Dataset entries
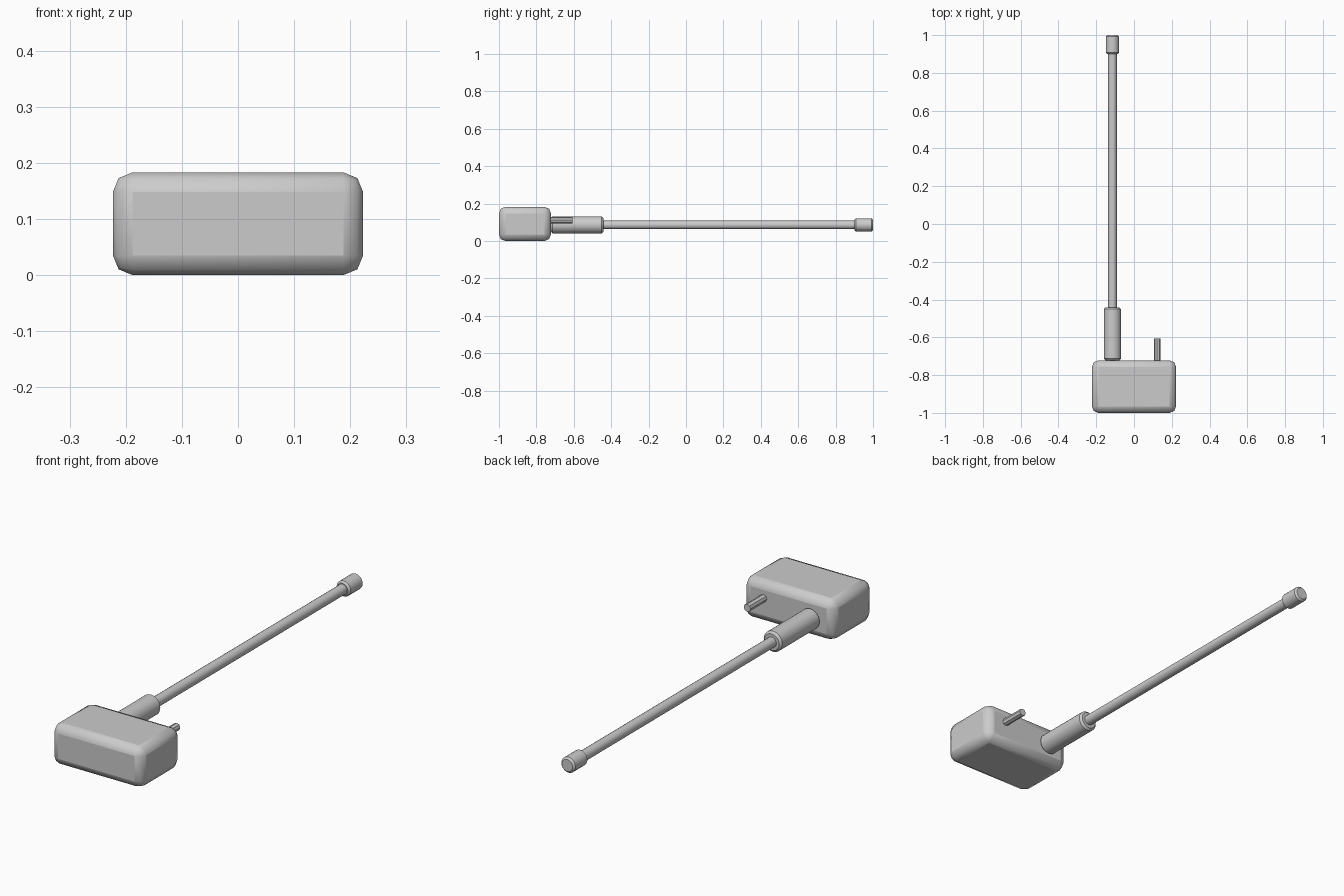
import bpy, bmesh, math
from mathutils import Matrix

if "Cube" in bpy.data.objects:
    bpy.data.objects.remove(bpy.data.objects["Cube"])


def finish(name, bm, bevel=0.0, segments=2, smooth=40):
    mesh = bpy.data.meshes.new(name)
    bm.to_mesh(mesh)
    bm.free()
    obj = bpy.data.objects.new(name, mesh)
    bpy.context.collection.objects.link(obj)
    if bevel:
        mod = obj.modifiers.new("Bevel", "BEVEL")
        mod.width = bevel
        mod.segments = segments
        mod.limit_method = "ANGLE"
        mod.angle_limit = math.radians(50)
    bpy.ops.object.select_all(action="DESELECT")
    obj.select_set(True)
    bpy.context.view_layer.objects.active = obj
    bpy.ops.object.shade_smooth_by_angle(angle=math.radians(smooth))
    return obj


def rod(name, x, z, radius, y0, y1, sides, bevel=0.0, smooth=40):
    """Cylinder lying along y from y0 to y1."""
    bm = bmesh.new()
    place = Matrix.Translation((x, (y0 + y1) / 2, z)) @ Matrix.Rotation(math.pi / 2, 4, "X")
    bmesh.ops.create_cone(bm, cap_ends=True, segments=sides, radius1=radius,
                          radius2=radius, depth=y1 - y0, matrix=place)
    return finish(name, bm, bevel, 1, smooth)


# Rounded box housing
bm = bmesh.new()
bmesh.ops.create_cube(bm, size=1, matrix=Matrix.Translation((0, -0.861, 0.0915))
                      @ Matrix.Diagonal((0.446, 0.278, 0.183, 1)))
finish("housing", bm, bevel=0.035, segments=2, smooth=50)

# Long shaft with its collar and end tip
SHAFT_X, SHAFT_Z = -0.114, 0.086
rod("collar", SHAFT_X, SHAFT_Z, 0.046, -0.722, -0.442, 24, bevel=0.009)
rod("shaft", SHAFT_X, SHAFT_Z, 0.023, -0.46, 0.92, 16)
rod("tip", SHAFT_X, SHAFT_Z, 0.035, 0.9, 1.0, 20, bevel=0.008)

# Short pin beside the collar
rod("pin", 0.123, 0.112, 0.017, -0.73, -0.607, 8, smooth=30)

==

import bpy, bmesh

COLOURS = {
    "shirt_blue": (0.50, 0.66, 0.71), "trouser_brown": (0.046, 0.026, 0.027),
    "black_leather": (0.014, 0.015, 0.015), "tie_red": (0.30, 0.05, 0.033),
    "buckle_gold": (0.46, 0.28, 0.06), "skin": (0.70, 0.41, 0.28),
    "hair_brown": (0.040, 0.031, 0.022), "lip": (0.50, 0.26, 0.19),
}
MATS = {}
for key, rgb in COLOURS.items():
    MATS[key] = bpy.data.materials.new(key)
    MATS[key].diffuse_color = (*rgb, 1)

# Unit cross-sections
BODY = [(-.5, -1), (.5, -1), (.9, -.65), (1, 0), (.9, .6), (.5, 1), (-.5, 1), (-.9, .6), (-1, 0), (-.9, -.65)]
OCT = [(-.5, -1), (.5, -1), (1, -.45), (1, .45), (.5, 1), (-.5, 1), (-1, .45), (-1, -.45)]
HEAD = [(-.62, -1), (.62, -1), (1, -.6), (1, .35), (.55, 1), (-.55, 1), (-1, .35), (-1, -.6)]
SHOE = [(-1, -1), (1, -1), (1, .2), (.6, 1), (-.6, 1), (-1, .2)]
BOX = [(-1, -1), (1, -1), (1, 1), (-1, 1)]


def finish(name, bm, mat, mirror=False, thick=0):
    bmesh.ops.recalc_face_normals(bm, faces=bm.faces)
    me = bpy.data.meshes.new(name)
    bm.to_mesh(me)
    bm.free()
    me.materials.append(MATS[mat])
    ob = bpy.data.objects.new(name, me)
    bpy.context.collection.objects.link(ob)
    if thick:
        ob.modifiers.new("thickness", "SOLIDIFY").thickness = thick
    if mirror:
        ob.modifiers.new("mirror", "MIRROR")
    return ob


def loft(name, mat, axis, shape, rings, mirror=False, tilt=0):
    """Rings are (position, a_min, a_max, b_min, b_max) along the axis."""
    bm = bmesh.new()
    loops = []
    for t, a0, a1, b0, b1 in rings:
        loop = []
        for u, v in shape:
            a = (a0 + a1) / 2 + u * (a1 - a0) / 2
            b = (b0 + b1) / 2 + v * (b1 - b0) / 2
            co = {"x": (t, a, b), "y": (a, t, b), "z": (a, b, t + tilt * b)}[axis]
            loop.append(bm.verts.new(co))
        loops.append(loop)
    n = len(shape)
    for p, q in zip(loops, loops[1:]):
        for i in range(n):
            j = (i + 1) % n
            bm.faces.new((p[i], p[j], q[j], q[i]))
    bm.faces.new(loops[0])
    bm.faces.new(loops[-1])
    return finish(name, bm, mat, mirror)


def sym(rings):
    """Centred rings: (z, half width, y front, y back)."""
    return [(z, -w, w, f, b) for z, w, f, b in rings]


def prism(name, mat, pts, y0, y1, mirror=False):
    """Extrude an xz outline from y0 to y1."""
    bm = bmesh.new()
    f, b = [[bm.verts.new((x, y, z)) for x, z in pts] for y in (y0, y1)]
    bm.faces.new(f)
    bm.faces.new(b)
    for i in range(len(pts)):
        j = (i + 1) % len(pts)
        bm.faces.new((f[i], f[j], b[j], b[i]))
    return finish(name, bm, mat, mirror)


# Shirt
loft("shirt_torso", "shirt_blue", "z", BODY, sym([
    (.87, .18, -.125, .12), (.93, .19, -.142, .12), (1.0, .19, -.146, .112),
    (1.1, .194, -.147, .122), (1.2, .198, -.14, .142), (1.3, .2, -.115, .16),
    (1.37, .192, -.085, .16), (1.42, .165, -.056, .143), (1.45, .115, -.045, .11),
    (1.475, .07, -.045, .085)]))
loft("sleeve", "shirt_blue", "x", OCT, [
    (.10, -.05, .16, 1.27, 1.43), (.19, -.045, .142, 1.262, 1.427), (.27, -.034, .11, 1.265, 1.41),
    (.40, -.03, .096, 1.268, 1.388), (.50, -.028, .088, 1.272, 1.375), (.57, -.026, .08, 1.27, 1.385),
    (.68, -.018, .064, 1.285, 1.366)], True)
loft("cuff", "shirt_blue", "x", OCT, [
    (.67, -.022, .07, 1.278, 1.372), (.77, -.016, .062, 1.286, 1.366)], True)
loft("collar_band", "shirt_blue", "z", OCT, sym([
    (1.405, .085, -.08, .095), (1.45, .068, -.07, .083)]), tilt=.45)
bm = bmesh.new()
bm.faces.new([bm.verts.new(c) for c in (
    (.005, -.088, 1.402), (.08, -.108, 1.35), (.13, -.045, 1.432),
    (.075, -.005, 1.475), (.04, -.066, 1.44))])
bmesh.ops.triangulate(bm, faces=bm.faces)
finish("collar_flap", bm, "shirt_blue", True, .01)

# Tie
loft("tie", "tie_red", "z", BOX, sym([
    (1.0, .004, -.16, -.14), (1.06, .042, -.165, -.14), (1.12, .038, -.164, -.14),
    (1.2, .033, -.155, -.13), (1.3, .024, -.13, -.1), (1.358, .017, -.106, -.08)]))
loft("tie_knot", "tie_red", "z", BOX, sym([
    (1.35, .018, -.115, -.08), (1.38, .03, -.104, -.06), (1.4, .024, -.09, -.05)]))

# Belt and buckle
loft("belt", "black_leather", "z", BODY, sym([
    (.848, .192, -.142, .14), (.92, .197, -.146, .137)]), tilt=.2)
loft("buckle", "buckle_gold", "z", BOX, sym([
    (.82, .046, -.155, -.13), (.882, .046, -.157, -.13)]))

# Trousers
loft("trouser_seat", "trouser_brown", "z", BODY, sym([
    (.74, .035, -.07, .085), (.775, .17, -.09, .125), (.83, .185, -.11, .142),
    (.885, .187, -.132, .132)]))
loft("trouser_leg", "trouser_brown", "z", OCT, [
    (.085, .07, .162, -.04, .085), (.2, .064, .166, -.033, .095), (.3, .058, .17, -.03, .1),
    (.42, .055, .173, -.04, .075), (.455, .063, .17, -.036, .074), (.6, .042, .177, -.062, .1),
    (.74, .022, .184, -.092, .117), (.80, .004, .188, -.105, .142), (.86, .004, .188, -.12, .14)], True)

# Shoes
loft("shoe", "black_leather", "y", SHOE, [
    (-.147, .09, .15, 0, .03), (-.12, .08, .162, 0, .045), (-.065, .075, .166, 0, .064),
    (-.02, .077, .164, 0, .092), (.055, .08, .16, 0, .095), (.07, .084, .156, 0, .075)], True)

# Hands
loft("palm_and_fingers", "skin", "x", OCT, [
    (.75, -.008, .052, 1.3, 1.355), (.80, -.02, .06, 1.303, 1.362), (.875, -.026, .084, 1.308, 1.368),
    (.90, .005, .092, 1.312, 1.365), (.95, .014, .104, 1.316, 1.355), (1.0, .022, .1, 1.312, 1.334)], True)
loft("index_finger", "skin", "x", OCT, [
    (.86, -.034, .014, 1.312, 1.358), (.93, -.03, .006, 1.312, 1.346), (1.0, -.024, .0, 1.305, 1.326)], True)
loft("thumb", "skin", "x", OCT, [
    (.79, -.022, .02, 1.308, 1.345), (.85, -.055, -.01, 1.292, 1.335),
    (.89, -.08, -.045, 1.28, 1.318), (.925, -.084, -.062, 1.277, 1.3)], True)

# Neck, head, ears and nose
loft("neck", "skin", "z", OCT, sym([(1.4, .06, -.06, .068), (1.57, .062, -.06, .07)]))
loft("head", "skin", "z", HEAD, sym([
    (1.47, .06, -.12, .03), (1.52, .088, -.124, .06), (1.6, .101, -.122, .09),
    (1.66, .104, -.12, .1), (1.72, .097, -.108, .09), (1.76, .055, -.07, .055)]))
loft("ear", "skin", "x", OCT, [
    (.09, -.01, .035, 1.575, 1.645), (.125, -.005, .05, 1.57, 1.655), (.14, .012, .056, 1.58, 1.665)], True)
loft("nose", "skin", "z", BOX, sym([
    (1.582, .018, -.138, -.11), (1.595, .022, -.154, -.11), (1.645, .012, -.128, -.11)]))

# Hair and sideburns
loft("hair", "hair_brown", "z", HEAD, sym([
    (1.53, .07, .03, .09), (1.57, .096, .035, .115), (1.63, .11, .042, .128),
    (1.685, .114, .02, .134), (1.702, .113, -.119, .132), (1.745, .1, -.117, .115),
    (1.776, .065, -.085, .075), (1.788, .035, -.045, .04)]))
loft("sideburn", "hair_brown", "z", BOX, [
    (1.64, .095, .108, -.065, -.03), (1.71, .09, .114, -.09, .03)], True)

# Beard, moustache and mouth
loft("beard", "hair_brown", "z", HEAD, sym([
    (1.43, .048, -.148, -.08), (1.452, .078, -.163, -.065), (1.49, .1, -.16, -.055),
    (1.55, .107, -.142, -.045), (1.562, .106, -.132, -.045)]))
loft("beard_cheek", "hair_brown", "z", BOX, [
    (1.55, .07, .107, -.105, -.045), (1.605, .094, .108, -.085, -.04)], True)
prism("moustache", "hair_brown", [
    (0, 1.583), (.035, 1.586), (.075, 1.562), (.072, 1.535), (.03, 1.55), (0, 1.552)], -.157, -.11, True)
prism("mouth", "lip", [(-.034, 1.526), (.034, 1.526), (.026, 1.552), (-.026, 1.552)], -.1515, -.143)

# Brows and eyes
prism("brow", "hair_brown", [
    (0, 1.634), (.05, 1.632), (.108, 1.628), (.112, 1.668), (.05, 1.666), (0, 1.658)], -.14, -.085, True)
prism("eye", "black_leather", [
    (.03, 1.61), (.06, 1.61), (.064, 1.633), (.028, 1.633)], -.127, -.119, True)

What the task asks
Scan the lines above for "import bpy, bmesh, math" and for "bpy.context.view_layer.objects.active = obj". Repeat exactly the line holding each of them and every line in between.

Output for this exercise
import bpy, bmesh, math
from mathutils import Matrix

if "Cube" in bpy.data.objects:
    bpy.data.objects.remove(bpy.data.objects["Cube"])


def finish(name, bm, bevel=0.0, segments=2, smooth=40):
    mesh = bpy.data.meshes.new(name)
    bm.to_mesh(mesh)
    bm.free()
    obj = bpy.data.objects.new(name, mesh)
    bpy.context.collection.objects.link(obj)
    if bevel:
        mod = obj.modifiers.new("Bevel", "BEVEL")
        mod.width = bevel
        mod.segments = segments
        mod.limit_method = "ANGLE"
        mod.angle_limit = math.radians(50)
    bpy.ops.object.select_all(action="DESELECT")
    obj.select_set(True)
    bpy.context.view_layer.objects.active = obj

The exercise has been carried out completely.